At the start of the first lockdown, at the request of the Diocese, all parishes were asked to prepare an estimate of how the PCC thought the parish would fare financially. Initial modelling suggested a deficit of £3-5,000, based on a loss of income from non congregational sources (hall; fundraising; general donations). However, despite a reduction in hall income, which ultimately fell by around 70%, increased planned congregational giving, and reduced expenditure, particularly in respect of the church’s gas and electric usage, resulted in the parish breaking even over the year.
Total income was £48,022 (2019: £56,122) of which £955 was restricted. Expenditure was £48,244 (2019: £51,421), of which £250 was designated and £1,785 was restricted expenditure., giving a net deficit (after accounting for a revaluation of investments, £210) of £12 (2019: £6,555 surplus). As will be seen, the Parishes investments, after an initial large reduction, had by the end of the year recovered to show a slight surplus.
Fundraising (the Fete, St Stephens coffee morning, film nights) is currently paused, although it may soon need to be reactivated in order to raise funds towards some necessary work on the south aisle roof. This may be a challenge in the current COVID climate if traditional methods of fundraising continue to be prohibited under COVID regulations..
REVIEW OF THE YEAR: Reserves policy
The 2015 financial statements recommended that the following minimum level of general (unrestricted) reserves be held
To cover any major repair work identified 10,000
Three months running costs 15,000
The Parochial Church Council agree that the policy of maintaining a minimum level of reserves is still appropriate.
As at 31 December 2020, the free reserves of the PCC (i.e. Current unrestricted reserves excluding fixed assets) was £34,600 (2019: £31,631). Current modelling suggests that St Marks income will grow in the forthcoming year (even should the hall remain closed), the result of increased planned giving in 2020 continuing into 2021.
REVIEW OF THE YEAR: Contribution of volunteers

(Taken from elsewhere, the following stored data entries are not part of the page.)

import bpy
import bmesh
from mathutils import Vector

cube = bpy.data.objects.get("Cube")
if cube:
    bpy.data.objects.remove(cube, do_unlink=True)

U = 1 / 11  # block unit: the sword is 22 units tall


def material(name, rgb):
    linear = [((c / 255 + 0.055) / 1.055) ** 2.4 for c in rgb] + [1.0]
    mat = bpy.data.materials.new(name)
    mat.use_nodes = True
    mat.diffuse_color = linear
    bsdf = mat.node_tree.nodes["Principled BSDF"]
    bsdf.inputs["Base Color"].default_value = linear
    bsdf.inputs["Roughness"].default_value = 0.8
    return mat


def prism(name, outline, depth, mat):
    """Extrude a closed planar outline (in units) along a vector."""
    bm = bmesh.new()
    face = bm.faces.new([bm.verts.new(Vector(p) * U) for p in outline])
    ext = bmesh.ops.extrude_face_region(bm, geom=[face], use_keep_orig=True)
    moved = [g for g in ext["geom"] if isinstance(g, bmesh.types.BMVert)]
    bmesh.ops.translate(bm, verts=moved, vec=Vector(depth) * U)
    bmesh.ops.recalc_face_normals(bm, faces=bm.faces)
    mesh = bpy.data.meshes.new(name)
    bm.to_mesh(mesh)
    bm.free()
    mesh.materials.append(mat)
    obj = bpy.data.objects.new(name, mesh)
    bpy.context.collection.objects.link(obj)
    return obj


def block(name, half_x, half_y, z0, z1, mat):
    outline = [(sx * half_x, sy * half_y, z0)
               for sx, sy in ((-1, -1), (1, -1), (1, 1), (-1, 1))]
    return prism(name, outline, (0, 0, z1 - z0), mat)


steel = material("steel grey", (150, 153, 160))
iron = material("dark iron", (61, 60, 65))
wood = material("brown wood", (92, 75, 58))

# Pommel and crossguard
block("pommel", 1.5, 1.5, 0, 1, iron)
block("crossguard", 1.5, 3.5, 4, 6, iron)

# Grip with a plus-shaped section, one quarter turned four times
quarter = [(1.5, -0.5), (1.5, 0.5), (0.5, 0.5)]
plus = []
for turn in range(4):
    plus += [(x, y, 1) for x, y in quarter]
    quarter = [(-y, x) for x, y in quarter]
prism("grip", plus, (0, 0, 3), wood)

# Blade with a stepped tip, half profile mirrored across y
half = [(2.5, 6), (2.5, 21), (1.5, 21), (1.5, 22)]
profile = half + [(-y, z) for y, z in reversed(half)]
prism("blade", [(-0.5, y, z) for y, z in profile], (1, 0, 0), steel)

We would like to thank all the volunteers who work so hard to make our church community what it is, in many and varied roles, especially at this time. This has enabled the church to maintain services in a COVID secure manner.